Weber, Mountford & Ruszkowski Family Dentistry offers Zoom! Whitening treatments. The in-office Zoom! treatment is a one-time, 90-minute session in the dental office with the Zoom! Whitening lamp, plus custom-fit bleaching trays and a six-month supply of bleaching gel for touch-ups. There is also a “take home” Zoom! treatment, which includes custom bleaching trays and a two-week supply of bleaching gel. Both of these treatments contain desensitizers to reduce sensitivity from bleaching and can whiten your teeth up to eight shades!

Ready for a whiter, brighter smile for the holidays? Weber, Mountford & Ruszkowski Family Dentistry offers in-home and in-office Zoom! Whitening treatments to help you get a whiter smile in no time!

Are Dental X-Rays Safe for Children?

Are Dental X-Rays Safe for Children?

Nowadays we are much more aware of the effects of chemicals and radiation on our bodies, we can have some warranted skepticism about the way we expose ourselves to these things, and the hazards to which we expose our kids. X-rays are one of these things that may cause concern. Are dental x-rays safe for children? Here’s what you should know:


X-rays are a form of radiation that is passed through the body in order to create an image of the bones. When x-ray technology was first discovered, the level of radiation used was high, and in some cases toxic.

That is not the case today. The level of radiation in dental x-rays is low enough to be considered very safe, and is, in fact, comparable to the level of environmental radiation that we are exposed to on an everyday basis. Even though dental x-rays occur near the brain, they don’t put your children at increased danger.

Dental issues

The risk of x-rays is not only mitigated by the fact that they’re no more significant than the radiation in our environment, it’s overwhelmingly overruled but the risk incurred by not getting dental x-rays. Teeth are the only exposed bone surfaces in the human body, and as such, they are very susceptible to damage and very important to protect.

Adults suffer tooth decay and cavities, and children are even more susceptible to these issues since they are less skilled in taking care of their dental hygiene and often actively avoid brushing and flossing their teeth. They also might not notice when something is wrong with their teeth. For these reasons, it’s absolutely crucial children get dental x-rays on a regular schedule, along with dental cleanings.
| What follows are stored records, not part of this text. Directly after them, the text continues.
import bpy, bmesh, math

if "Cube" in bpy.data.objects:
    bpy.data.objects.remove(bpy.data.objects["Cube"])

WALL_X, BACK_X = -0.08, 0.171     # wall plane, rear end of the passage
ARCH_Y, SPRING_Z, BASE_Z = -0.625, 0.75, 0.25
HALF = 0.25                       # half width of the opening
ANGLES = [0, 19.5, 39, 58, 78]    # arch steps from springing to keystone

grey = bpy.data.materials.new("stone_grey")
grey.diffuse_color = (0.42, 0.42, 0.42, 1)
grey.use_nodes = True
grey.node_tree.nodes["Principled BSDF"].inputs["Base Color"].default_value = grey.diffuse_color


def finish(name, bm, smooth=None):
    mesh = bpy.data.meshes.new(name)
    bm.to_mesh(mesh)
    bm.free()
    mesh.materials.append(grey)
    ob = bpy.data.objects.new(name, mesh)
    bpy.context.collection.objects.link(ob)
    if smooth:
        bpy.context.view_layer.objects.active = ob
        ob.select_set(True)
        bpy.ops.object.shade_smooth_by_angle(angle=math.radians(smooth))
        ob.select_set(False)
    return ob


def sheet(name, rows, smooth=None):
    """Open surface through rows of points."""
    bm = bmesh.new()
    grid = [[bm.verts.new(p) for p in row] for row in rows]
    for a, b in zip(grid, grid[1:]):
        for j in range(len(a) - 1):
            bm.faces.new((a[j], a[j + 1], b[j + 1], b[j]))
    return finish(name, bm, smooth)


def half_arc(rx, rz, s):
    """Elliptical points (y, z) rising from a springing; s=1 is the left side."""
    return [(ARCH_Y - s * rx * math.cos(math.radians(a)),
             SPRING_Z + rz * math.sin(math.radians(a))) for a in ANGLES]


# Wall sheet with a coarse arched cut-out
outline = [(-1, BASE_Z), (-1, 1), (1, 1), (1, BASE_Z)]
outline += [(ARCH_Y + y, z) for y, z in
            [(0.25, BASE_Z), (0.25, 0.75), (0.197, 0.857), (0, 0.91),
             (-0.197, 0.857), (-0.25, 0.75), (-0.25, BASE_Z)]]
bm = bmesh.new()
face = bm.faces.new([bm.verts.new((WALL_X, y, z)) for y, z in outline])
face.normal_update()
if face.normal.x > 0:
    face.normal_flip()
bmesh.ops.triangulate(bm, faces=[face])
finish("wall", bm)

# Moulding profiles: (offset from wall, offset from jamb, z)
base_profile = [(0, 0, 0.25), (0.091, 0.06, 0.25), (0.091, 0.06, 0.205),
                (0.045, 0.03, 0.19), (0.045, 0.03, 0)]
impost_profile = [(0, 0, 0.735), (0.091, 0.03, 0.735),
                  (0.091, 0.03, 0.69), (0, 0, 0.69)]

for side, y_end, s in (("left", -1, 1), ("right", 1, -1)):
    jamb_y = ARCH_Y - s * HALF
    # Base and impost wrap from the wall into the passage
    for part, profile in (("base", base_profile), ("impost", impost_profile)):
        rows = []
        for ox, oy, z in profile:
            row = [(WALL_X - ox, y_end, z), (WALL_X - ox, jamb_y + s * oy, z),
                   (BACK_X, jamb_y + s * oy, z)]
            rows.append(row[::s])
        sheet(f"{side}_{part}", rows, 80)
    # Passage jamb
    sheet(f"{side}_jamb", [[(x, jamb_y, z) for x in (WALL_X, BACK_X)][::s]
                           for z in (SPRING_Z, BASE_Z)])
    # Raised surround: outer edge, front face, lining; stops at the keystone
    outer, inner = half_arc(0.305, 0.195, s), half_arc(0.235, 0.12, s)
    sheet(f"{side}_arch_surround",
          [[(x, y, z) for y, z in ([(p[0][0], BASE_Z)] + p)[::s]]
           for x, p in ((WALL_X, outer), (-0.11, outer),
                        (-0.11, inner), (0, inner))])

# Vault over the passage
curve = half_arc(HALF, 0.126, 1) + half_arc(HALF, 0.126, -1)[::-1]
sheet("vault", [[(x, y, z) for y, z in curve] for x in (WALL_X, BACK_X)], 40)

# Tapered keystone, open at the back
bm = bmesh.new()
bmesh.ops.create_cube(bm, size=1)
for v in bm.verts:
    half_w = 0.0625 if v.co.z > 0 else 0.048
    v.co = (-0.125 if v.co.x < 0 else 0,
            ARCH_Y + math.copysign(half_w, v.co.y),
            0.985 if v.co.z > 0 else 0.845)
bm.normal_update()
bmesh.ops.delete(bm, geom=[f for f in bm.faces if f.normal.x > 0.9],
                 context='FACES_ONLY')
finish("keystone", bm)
Is it time your kids got their x-rays or six-month checkup? Set up an appointment today with Weber, Mountford & Ruszkowski Family Dentistry!